The ANCYL has not queried this quotation with the publication.
We can therefore safely say that even if some of the reporting on Malema and Mantashe could have been journalists’ interpretation, not all of it was. The conclusion that the story was not concocted consequently stands.
Contact for official response
Rossouw says she regrets that she did not contact Shivambu for official comment. In mitigation, the newspaper says the sources were sufficiently senior and independent, and Shivambu and other ANCYL officials regularly indulge in ad hominem attacks on her.
The newspaper says: “Youth League officials have made it clear that they treat requests for comment from Ms Rossouw with contempt”
It concludes: “We are of the view that it (the comment from the ANCYL) would have left the substance of the story unchanged.”

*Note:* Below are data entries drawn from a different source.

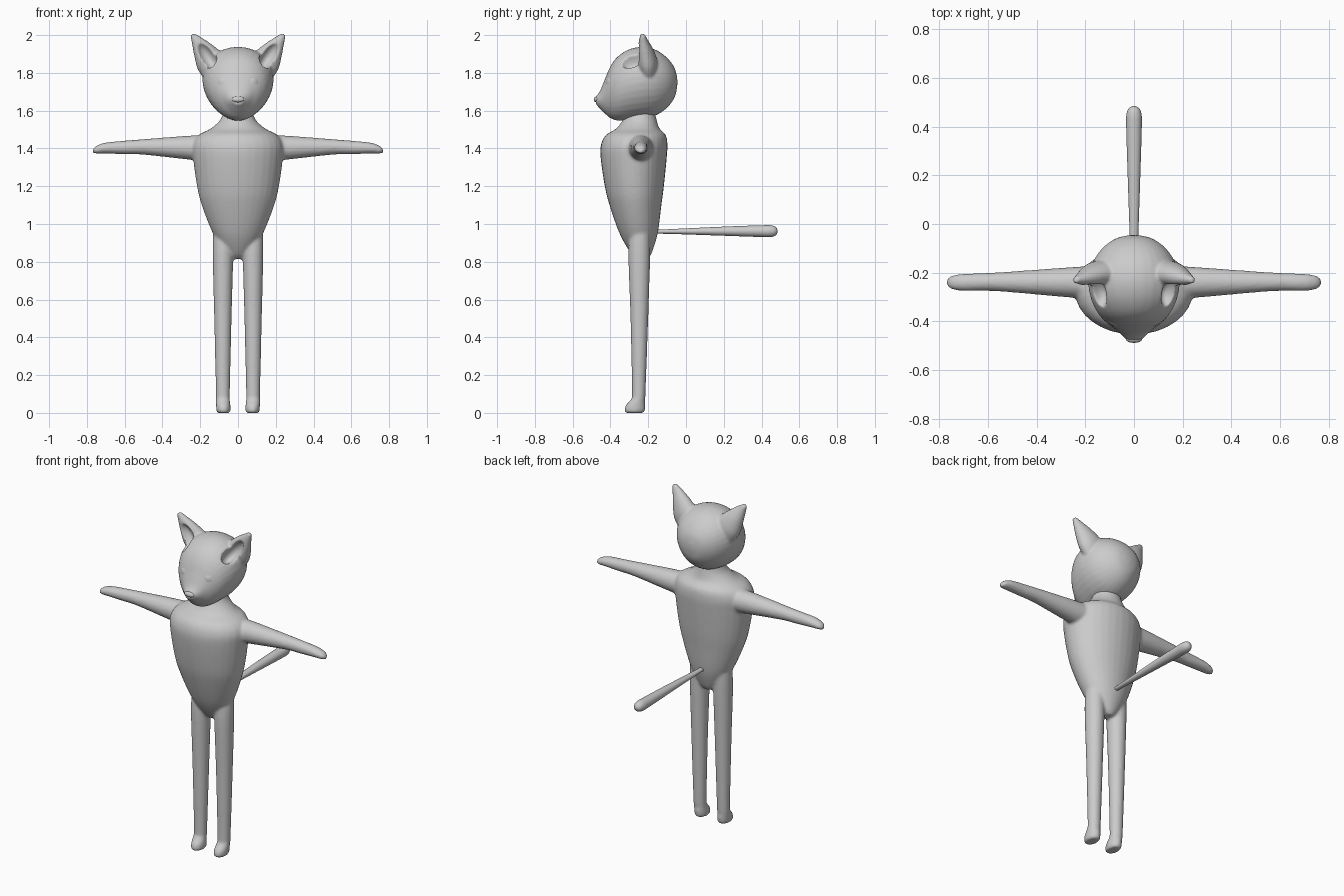
import bpy, bmesh, math
from mathutils import Vector

if "Cube" in bpy.data.objects:
    bpy.data.objects.remove(bpy.data.objects["Cube"])

grey = bpy.data.materials.new("plain grey")
grey.diffuse_color = (0.6, 0.6, 0.6, 1)
grey.use_nodes = True
grey.node_tree.nodes["Principled BSDF"].inputs["Base Color"].default_value = grey.diffuse_color
X, Y, Z = Vector((1, 0, 0)), Vector((0, 1, 0)), Vector((0, 0, 1))


def finish(ob):
    ob.data.materials.clear()
    ob.data.materials.append(grey)
    ob.data.shade_smooth()
    return ob


def spline(rows, steps=5):
    """Catmull-Rom interpolation of rows of numbers."""
    pts = [rows[0]] + rows + [rows[-1]]
    out = []
    for a, b, c, d in zip(pts, pts[1:], pts[2:], pts[3:]):
        for i in range(steps):
            t = i / steps
            out.append([0.5 * (2 * q + (r - p) * t + (2 * p - 5 * q + 4 * r - s) * t * t
                               + (3 * q - p - 3 * r + s) * t ** 3)
                        for p, q, r, s in zip(a, b, c, d)])
    return out + [rows[-1]]


def loft(name, rows, u, v, taper=0.0, segs=32):
    """Elliptical rings: each row is centre x, y, z, half size along u, half size along v."""
    bm = bmesh.new()
    rings = []
    for x, y, z, hu, hv in spline(rows):
        ring = []
        for i in range(segs):
            a = 2 * math.pi * i / segs
            s = math.sin(a)
            p = Vector((x, y, z)) + u * hu * math.cos(a) * (1 + taper * s) + v * hv * s
            ring.append(bm.verts.new(p))
        rings.append(ring)
    for r, q in zip(rings, rings[1:]):
        for i in range(segs):
            j = (i + 1) % segs
            bm.faces.new((r[i], r[j], q[j], q[i]))
    bm.faces.new(rings[0])
    bm.faces.new(rings[-1])
    bmesh.ops.recalc_face_normals(bm, faces=bm.faces)
    me = bpy.data.meshes.new(name)
    bm.to_mesh(me)
    bm.free()
    ob = bpy.data.objects.new(name, me)
    bpy.context.collection.objects.link(ob)
    return finish(ob)


def ball(name, loc, size, rot=(0, 0, 0)):
    bpy.ops.mesh.primitive_uv_sphere_add(segments=32, ring_count=16, location=loc, rotation=rot)
    ob = bpy.context.object
    ob.name = name
    ob.scale = size
    return finish(ob)


def fuse(name, parts, voxel, smooth, cutters=()):
    """Join parts into one smoothly blended skin, then carve the cutters."""
    bpy.ops.object.select_all(action='DESELECT')
    for p in parts:
        p.select_set(True)
    ob = parts[0]
    bpy.context.view_layer.objects.active = ob
    bpy.ops.object.join()
    ob.name = name
    m = ob.modifiers.new("skin", 'REMESH')
    m.mode, m.voxel_size, m.use_smooth_shade = 'VOXEL', voxel, True
    for c in cutters:
        b = ob.modifiers.new("hollow", 'BOOLEAN')
        b.operation, b.solver, b.object = 'DIFFERENCE', 'EXACT', c
    if cutters:
        m = ob.modifiers.new("reskin", 'REMESH')
        m.mode, m.voxel_size, m.use_smooth_shade = 'VOXEL', voxel, True
    m = ob.modifiers.new("blend", 'SMOOTH')
    m.factor, m.iterations = 0.5, smooth
    for mod in list(ob.modifiers):
        bpy.ops.object.modifier_apply(modifier=mod.name)
    for c in cutters:
        bpy.data.objects.remove(c)
    return finish(ob)


# Torso with neck: z, half width, front y, back y
torso = [(0.815, .03, -.26, -.20), (.85, .07, -.295, -.18), (.95, .133, -.352, -.15),
         (1.1, .192, -.405, -.13), (1.2, .217, -.43, -.117), (1.35, .238, -.452, -.102),
         (1.42, .24, -.45, -.098), (1.47, .21, -.425, -.107), (1.505, .145, -.37, -.14),
         (1.55, .095, -.335, -.155), (1.6, .075, -.31, -.165), (1.64, .065, -.30, -.17)]
body = [loft("torso", [(0, (f + b) / 2, z, w, (b - f) / 2) for z, w, f, b in torso], X, Y)]

# Legs with feet, and arms
leg = [(.077, -.272, 0, .03, .046), (.077, -.272, .01, .037, .054), (.078, -.267, .04, .038, .052),
       (.08, -.255, .07, .037, .038), (.08, -.25, .11, .037, .036), (.08, -.247, .5, .046, .047),
       (.079, -.247, .85, .055, .058), (.075, -.24, 1.0, .055, .05)]
arm = [(.12, -.24, 1.4, .07, .07), (.25, -.24, 1.404, .063, .064), (.5, -.238, 1.408, .043, .041),
       (.6, -.238, 1.405, .037, .036), (.7, -.24, 1.402, .035, .029), (.748, -.24, 1.394, .028, .021),
       (.768, -.24, 1.387, .015, .011)]
for side in (-1, 1):
    body.append(loft("leg", [(side * r[0], *r[1:]) for r in leg], X, Y))
    body.append(loft("arm", [(side * r[0], *r[1:]) for r in arm], Y, Z))
fuse("body", body, 0.008, 6)

# Tail, swelling towards its tip
tail = [(0, -.2, .958, .014, .01), (0, -.1, .96, .016, .012), (0, .2, .962, .026, .024),
        (0, .4, .962, .032, .031), (0, .45, .962, .031, .031), (0, .475, .962, .022, .022),
        (0, .485, .962, .006, .006)]
loft("tail", tail, X, Z)

# Head from back of skull to muzzle: y, half width, low z, high z
skull = [(-.046, .02, 1.73, 1.77), (-.06, .075, 1.67, 1.825), (-.10, .13, 1.615, 1.88),
         (-.16, .17, 1.575, 1.922), (-.23, .187, 1.558, 1.938), (-.30, .178, 1.55, 1.925),
         (-.36, .152, 1.547, 1.888), (-.40, .118, 1.56, 1.835), (-.43, .08, 1.585, 1.765),
         (-.455, .052, 1.61, 1.705), (-.477, .03, 1.633, 1.675)]
head = [loft("skull", [(0, y, (a + b) / 2, w, (b - a) / 2) for y, w, a, b in skull], X, Z, 0.1)]

# Ears with hollow fronts
ear = [(.11, -.20, 1.815, .085, .05), (.15, -.205, 1.865, .078, .052), (.185, -.215, 1.92, .056, .042),
       (.218, -.225, 1.97, .031, .024), (.243, -.23, 2.004, .012, .012)]
hollows = []
for side in (-1, 1):
    across = Vector((.83 * side, 0, -.55))
    head.append(loft("ear", [(side * r[0], *r[1:]) for r in ear], across, Y))
    hollows.append(ball("ear_hollow", (side * .165, -.29, 1.893), (.042, .07, .088),
                        (0, side * math.radians(33), 0)))
fuse("head", head, 0.006, 5, hollows)

# Eyes and nose
for side, label in ((-1, "right"), (1, "left")):
    ball(label + "_eye", (side * .08, -.393, 1.743), (.04, .026, .041), (0, 0, side * math.radians(30)))
ball("nose", (0, -.474, 1.66), (.033, .014, .016), (math.radians(-20), 0, 0))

The newspaper should indeed have contacted the ANCYL’s official structures as the story was about that organisation. The seniority of the sources is not the point: they were not the official voice of the organisation.
The complaint that the whole story was concocted is dismissed.
For not contacting the official structures of the ANCYL, the newspaper is in breach of Art. 1.5 of the Press Code: “A publication should usually seek the views of the subject of serious critical reportage in advance of publication…”
The M&G is reprimanded and directed to publish this finding.
Please note that our Complaints Procedures lays down that within seven days of receipt of this decision, anyone of the parties may apply for leave to appeal to the Chairperson of the SA Press Appeals Panel, Judge Ralph Zulman, fully setting out the grounds of appeal.
Johan Retief
Deputy Press Ombudsman